  53. Triandis, H.C. (1989). The self and social behavior in differing cultural contexts. Psychological Review 96, 506–520.CrossRefGoogle Scholar
  54. Trigwell, K. (2012). Relations between teachers‘ emotions in teaching and their approaches to teaching in higher education. Instructional Science 40, 607–621.CrossRefGoogle Scholar
  55. University of Michigan, Center for Research on Teaching and Learning (o. J.). Teaching International Students: Pedagogical Issues and Strategies. URL: http://www.crlt.umich.edu/internationalstudents. Zuletzt zugegriffen: 27. November 2017.
  56. Vignovic, J. A., & Thompson, L. F. (2010). Computer-mediated cross-cultural collaboration: attributing communication errors to the person versus the situation. The Journal of Applied Psychology, 95, 265–276.CrossRefGoogle Scholar
  57. Volet, S. (2001). Understanding learning and motivation in context: A multi-dimensional and multi-level cognitive-situative perspective. In S. Volet & S. Järvelä (Hrsg.), Motivation in learning contexts: Theoretical advances and methodological implications (S. 57–82). Amsterdam: Pergamon.Google Scholar
  58. Voronov, M., & Singer, J. (2002). The myth of individualism–collectivism: A critical review.
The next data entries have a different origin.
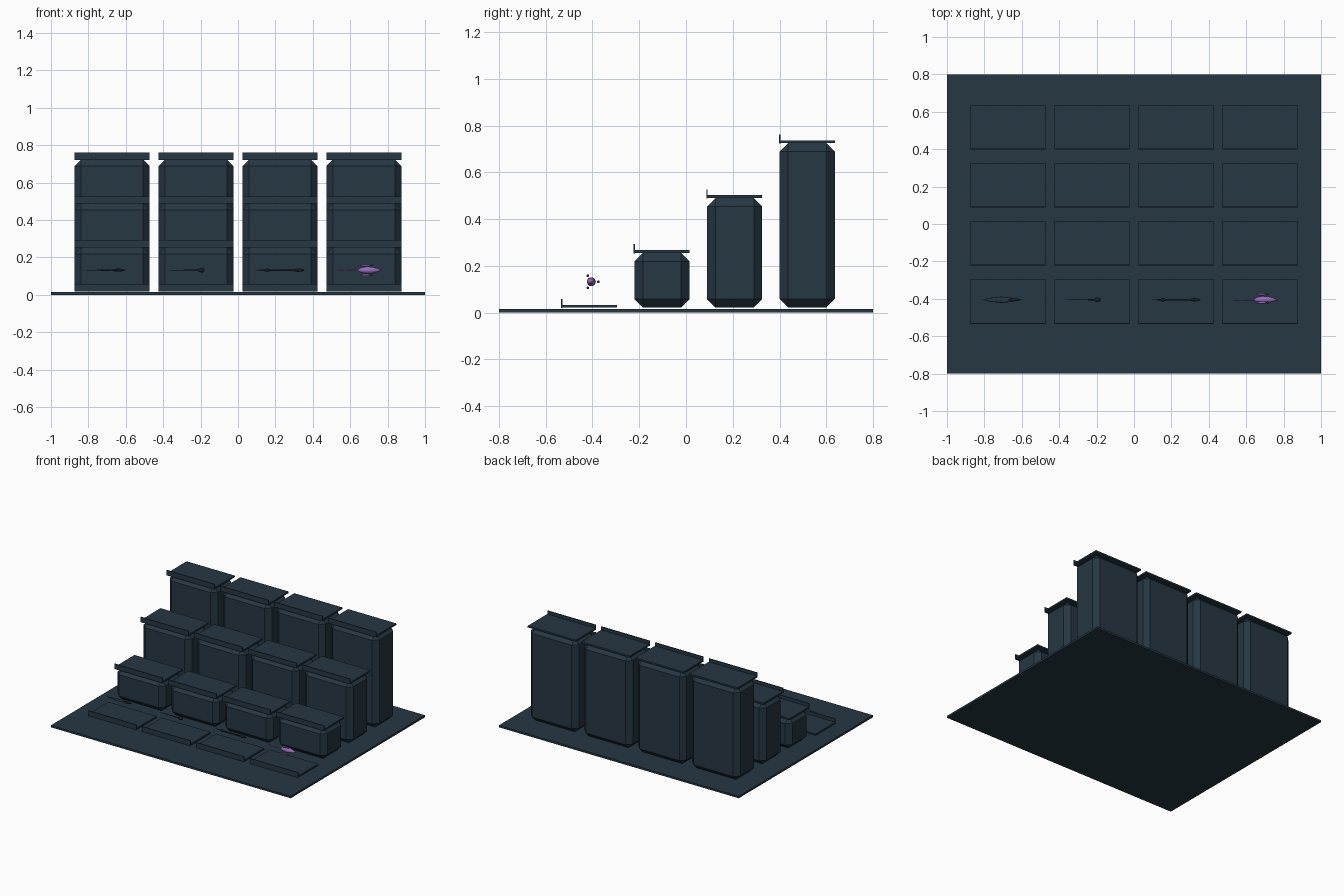
import bpy, bmesh, math
from mathutils import Matrix, Vector

if "Cube" in bpy.data.objects:
    bpy.data.objects.remove(bpy.data.objects["Cube"])


def material(name, rgb):
    m = bpy.data.materials.new(name)
    m.diffuse_color = (*rgb, 1)
    m.use_nodes = True
    m.node_tree.nodes["Principled BSDF"].inputs["Base Color"].default_value = m.diffuse_color
    return m


SLATE = material("dark slate blue", (0.019, 0.038, 0.056))
DARK = material("near black", (0.008, 0.013, 0.018))
PURPLE = material("soft purple", (0.30, 0.16, 0.50))
PLUM = material("dark plum", (0.10, 0.05, 0.16))


def finish(name, bm, mat, smooth=False):
    bmesh.ops.recalc_face_normals(bm, faces=bm.faces)
    for f in bm.faces:
        f.smooth = smooth
    me = bpy.data.meshes.new(name)
    bm.to_mesh(me)
    bm.free()
    me.materials.append(mat)
    ob = bpy.data.objects.new(name, me)
    bpy.context.collection.objects.link(ob)
    return ob


def box(name, lo, hi, mat, bevel=0):
    lo, hi = Vector(lo), Vector(hi)
    bm = bmesh.new()
    bmesh.ops.create_cube(bm, size=1, matrix=Matrix.Translation((lo + hi) / 2)
                          @ Matrix.Diagonal((*(hi - lo), 1)))
    if bevel:
        bmesh.ops.bevel(bm, geom=bm.edges[:], offset=bevel, segments=1,
                        affect='EDGES', profile=0.5)
    return finish(name, bm, mat)


def lathe_x(name, centre, profile, mat, squash=(1, 1), sides=12):
    """Turn (x, radius) pairs about an axis along x."""
    bm = bmesh.new()
    rings = []
    for x, r in profile:
        rings.append([bm.verts.new((x, centre[0] + r * squash[0] * math.cos(a),
                                    centre[1] + r * squash[1] * math.sin(a)))
                      for a in (2 * math.pi * i / sides for i in range(sides))])
    for a, b in zip(rings, rings[1:]):
        for i in range(sides):
            j = (i + 1) % sides
            bm.faces.new((a[i], a[j], b[j], b[i]))
    bm.faces.new(rings[0])
    bm.faces.new(rings[-1])
    return finish(name, bm, mat, True)


# Ground slab
box("floor_slab", (-1, -0.8, 0), (1, 0.8, 0.015), SLATE)

# Stepped rows of cabinets, each with a shelf top and upright front lip
W, D = 0.402, 0.236
for row in range(4):
    y0 = -0.531 + 0.3105 * row
    z = 0.021 + 0.2345 * row
    for col in range(4):
        x0 = (col - 1.5) * 0.449 - W / 2
        tag = f"{row + 1}_{col + 1}"
        if row:
            box("cabinet_" + tag, (x0, y0, 0.022), (x0 + W, y0 + D, z),
                SLATE, 0.036)
        box("shelf_top_" + tag, (x0, y0, z), (x0 + W, y0 + D, z + 0.012), SLATE)
        box("front_lip_" + tag, (x0, y0 - 0.003, z - 0.002),
            (x0 + W, y0 + 0.003, z + 0.037), SLATE)

# Small pieces hovering over the front row
C = (-0.405, 0.132)
lathe_x("leaf_blade", C, [(-0.81, 0.001), (-0.77, 0.010), (-0.71, 0.017),
                         (-0.66, 0.012), (-0.605, 0.002)], SLATE, (1, 0.2))
lathe_x("leaf_core", C, [(-0.675, 0.002), (-0.65, 0.008), (-0.63, 0.008),
                        (-0.605, 0.002)], DARK)
lathe_x("pin_rod", C, [(-0.36, 0.002), (-0.19, 0.003)], DARK)
lathe_x("pin_head", C, [(-0.215, 0.003), (-0.205, 0.010), (-0.195, 0.013),
                       (-0.185, 0.010), (-0.178, 0.003)], DARK)
lathe_x("long_rod", C, [(0.10, 0.002), (0.14, 0.003), (0.155, 0.010),
                       (0.17, 0.005), (0.30, 0.005), (0.32, 0.009),
                       (0.34, 0.007), (0.355, 0.002)], DARK)

# Purple piece: body, tail and three surrounding pods
lathe_x("purple_body", C, [(0.64, 0.004), (0.66, 0.014), (0.685, 0.019),
                          (0.715, 0.018), (0.745, 0.010), (0.768, 0.002)], PURPLE)
lathe_x("purple_tail", C, [(0.53, 0.002), (0.57, 0.005), (0.60, 0.003),
                          (0.645, 0.005)], PURPLE, sides=8)
for k in range(3):
    a = 2 * math.pi * k / 3
    c = (C[0] + 0.030 * math.cos(a), C[1] + 0.030 * math.sin(a))
    lathe_x(f"pod_{k + 1}", c, [(0.655, 0.002), (0.67, 0.006), (0.695, 0.006),
                               (0.715, 0.002)], PURPLE, sides=8)
    lathe_x(f"pod_tip_{k + 1}", c, [(0.710, 0.005), (0.718, 0.004)], PLUM, sides=8)
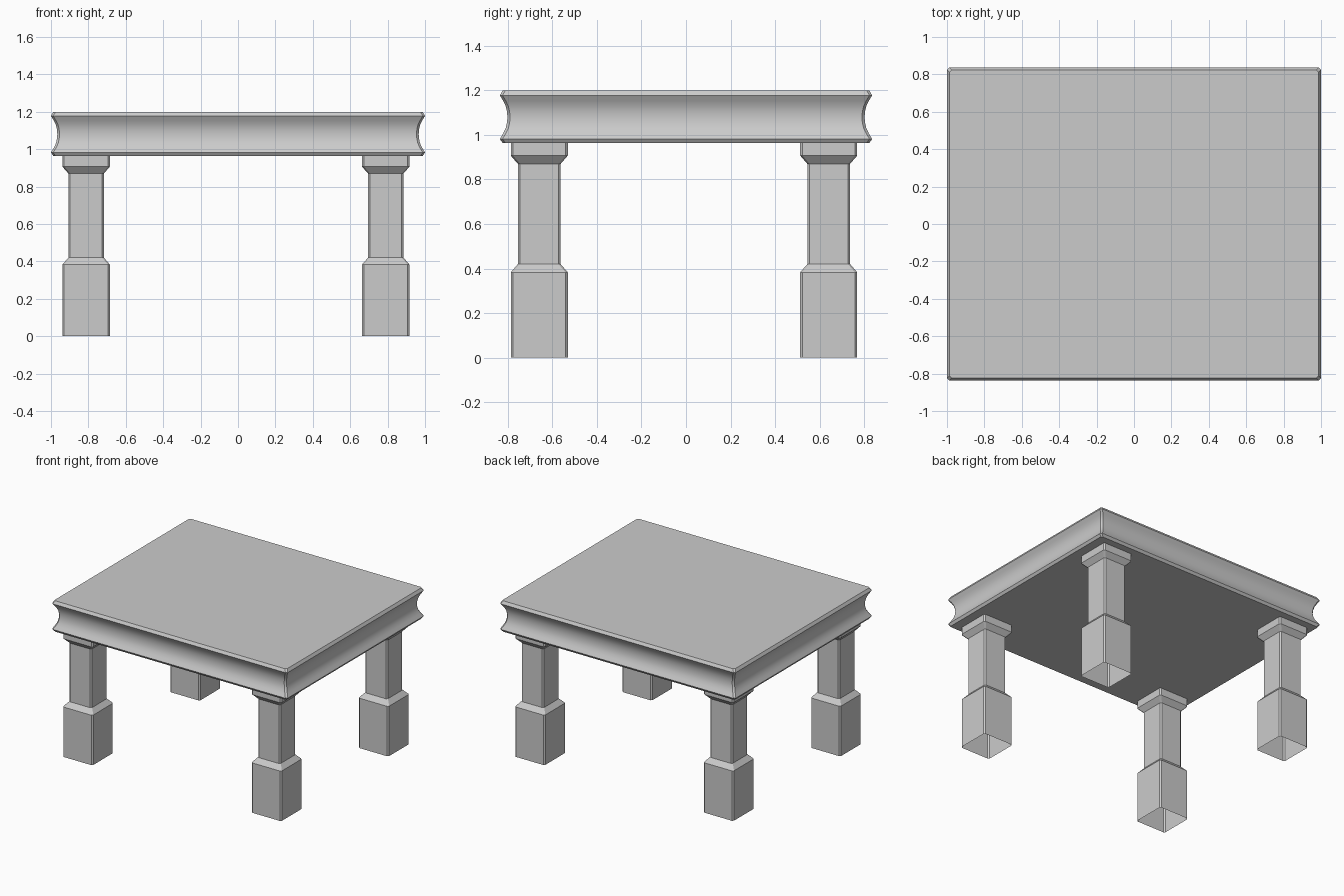
import bpy, bmesh

if "Cube" in bpy.data.objects:
    bpy.data.objects.remove(bpy.data.objects["Cube"])

def loft(name, centre, half_x, half_y, profile, chamfer, capped):
    """Stack chamfered rectangles; profile is (inset, z) from bottom to top."""
    bm = bmesh.new()
    rings = []
    for inset, z in profile:
        a, b, c = half_x - inset, half_y - inset, chamfer
        outline = [(a, -b + c), (a, b - c), (a - c, b), (-a + c, b),
                   (-a, b - c), (-a, -b + c), (-a + c, -b), (a - c, -b)]
        rings.append([bm.verts.new((centre[0] + x, centre[1] + y, z)) for x, y in outline])
    for low, high in zip(rings, rings[1:]):
        for i in range(8):
            j = (i + 1) % 8
            bm.faces.new((low[i], low[j], high[j], high[i]))
    if capped:
        bm.faces.new(rings[0][::-1])
        bm.faces.new(rings[-1])
    mesh = bpy.data.meshes.new(name)
    bm.to_mesh(mesh)
    bm.free()
    obj = bpy.data.objects.new(name, mesh)
    bpy.context.collection.objects.link(obj)
    bpy.ops.object.select_all(action='DESELECT')
    obj.select_set(True)
    bpy.context.view_layer.objects.active = obj
    bpy.ops.object.shade_smooth_by_angle(angle=0.56)
    return obj

# Table top with a hollowed (scotia) edge
top_profile = [(0.013, 0.963), (0.0, 0.982), (0.015, 1.007), (0.026, 1.03),
               (0.032, 1.055), (0.034, 1.08), (0.032, 1.105), (0.026, 1.13),
               (0.015, 1.153), (0.0, 1.178), (0.013, 1.2)]
loft("table_top", (0, 0), 1.0, 0.836, top_profile, 0.012, True)

# Legs: open shells with a slimmer shaft between foot and head blocks
leg_profile = [(0.0, 0.0), (0.0, 0.383), (0.032, 0.42), (0.032, 0.87),
               (0.0, 0.907), (0.0, 0.963)]
for side, x in (("left", -0.812), ("right", 0.79)):
    for end, y in (("front", -0.659), ("back", 0.641)):
        loft(f"{end}_{side}_leg", (x, y), 0.127, 0.128, leg_profile, 0.01, False)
Journal of Social Psychology 142, 461–480.CrossRefGoogle Scholar

Copyright information

© Springer Fachmedien Wiesbaden GmbH, ein Teil von Springer Nature 2019

Authors and Affiliations

  1. 1.Institut für PsychologieGoethe-Universität FrankfurtFrankfurt am MainDeutschland

Personalised recommendations